I knew you were with the military, you guys were always dishing out bags of Benjamins
Last year we had two staff who we’re pretty sure arranged a fake car jacking to steal $100k and we just completed an audit of a project a few years ago in which people were running around the country with bags of money, let’s just say there were significant audit findings.
From now on, we try to minimize home much cash we dish out.
You’d think by this point we’d get a punch card allowing us to kill every tenth civilian for free.
You’d think, that being a member of this board for seven years now, you’d try to keep a reply in General Question on topic. No warning, but try to stifle yourself.
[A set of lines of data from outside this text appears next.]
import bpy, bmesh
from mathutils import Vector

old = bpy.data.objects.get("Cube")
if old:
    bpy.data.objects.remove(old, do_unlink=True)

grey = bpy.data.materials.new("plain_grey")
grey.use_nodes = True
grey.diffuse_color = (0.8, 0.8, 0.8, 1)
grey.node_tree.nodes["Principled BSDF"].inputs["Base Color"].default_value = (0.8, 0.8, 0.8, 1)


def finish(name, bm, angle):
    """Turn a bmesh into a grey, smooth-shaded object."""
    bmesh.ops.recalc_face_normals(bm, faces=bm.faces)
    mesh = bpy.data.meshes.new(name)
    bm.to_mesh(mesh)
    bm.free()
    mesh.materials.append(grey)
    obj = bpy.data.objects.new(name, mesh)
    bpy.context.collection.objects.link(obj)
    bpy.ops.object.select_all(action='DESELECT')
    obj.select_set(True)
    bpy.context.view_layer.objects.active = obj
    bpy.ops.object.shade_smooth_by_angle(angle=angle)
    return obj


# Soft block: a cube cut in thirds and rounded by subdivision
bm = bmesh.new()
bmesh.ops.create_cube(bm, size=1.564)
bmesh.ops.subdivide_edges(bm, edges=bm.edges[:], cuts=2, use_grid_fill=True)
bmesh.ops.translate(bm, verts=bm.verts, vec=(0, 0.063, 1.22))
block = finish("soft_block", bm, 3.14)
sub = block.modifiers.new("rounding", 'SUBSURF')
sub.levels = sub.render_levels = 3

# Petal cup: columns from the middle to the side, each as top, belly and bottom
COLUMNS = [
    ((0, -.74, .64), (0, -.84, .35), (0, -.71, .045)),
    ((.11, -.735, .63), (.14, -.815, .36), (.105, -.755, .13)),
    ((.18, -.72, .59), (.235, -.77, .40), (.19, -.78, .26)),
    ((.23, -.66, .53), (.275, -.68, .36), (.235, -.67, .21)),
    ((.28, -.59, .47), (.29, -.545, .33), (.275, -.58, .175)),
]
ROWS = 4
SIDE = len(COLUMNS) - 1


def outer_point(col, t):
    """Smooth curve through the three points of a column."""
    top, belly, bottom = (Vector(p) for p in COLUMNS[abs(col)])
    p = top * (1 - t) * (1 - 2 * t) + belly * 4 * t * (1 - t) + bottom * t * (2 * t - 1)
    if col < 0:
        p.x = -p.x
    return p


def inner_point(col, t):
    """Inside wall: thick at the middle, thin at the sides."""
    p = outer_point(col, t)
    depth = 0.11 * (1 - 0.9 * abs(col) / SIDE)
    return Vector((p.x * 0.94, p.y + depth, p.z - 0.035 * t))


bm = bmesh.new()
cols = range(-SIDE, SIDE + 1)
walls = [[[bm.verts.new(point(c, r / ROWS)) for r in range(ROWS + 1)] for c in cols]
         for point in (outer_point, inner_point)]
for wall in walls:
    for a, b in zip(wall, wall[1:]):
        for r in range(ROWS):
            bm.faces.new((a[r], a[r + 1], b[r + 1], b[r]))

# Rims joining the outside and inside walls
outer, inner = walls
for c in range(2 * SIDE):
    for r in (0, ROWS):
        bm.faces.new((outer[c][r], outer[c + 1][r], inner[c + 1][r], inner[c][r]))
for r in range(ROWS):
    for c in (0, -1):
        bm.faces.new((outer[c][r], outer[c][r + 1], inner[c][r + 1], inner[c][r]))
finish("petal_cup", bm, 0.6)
This is my experience, governor’s office and all. The Public Affairs Officer (PAO) or their rep meet the father at the home or office of the governor or sheikh or whomever and hands the father cash while apologizing profusely.
I remember one vehicle that got too close to our convey and the soldier did what he was supposed to do. It was completely legal (as far as laws of war go), but he ended up killing someone’s innocent daughter.
The soldier came to the blood-money meeting, at the family’s request, and the family understood completely that it was an unfortunate accident. They forgave the soldier, cried a lot, and went on with their lives. I remember the soldier being physically ill over what he’d done, even though he was supposed to do it, and that meeting was very cathartic for him.
Thank you all for the replies. Very interesting stuff.
From my inbox last week:
THE DOUBLE STANDARD SHOWS UP AGAIN!!!After reading the headlines about the US soldier who shot up Afghanistan civilians, I couldn’t help noticing an irony. There is all this clamor to try this guy quickly and execute him, never mind his having suffered a traumatic brain injury. Yet this Major Hasan, who shot up Fort Hood while screaming Allah akbar, still hasn’t stood trial, and they are still debating whether he was insane, even with the clear evidence regarding his motive: slay as many infidels as possible.So we have a guy in a war zone who cracks, and he must be executed immediately. But this Muslim psychiatrist who was stateside in a nice safe office all day murders 13, wounds 29 of our own guys, and they try to argue the poor lad suffered post-traumatic stress syndrome, from listening to real soldiers who had actual battle experience. Two and a half years later, they still haven’t tried the murderous bastard.
This has little to do with the topic at hand. Try to stay on topic. No warning.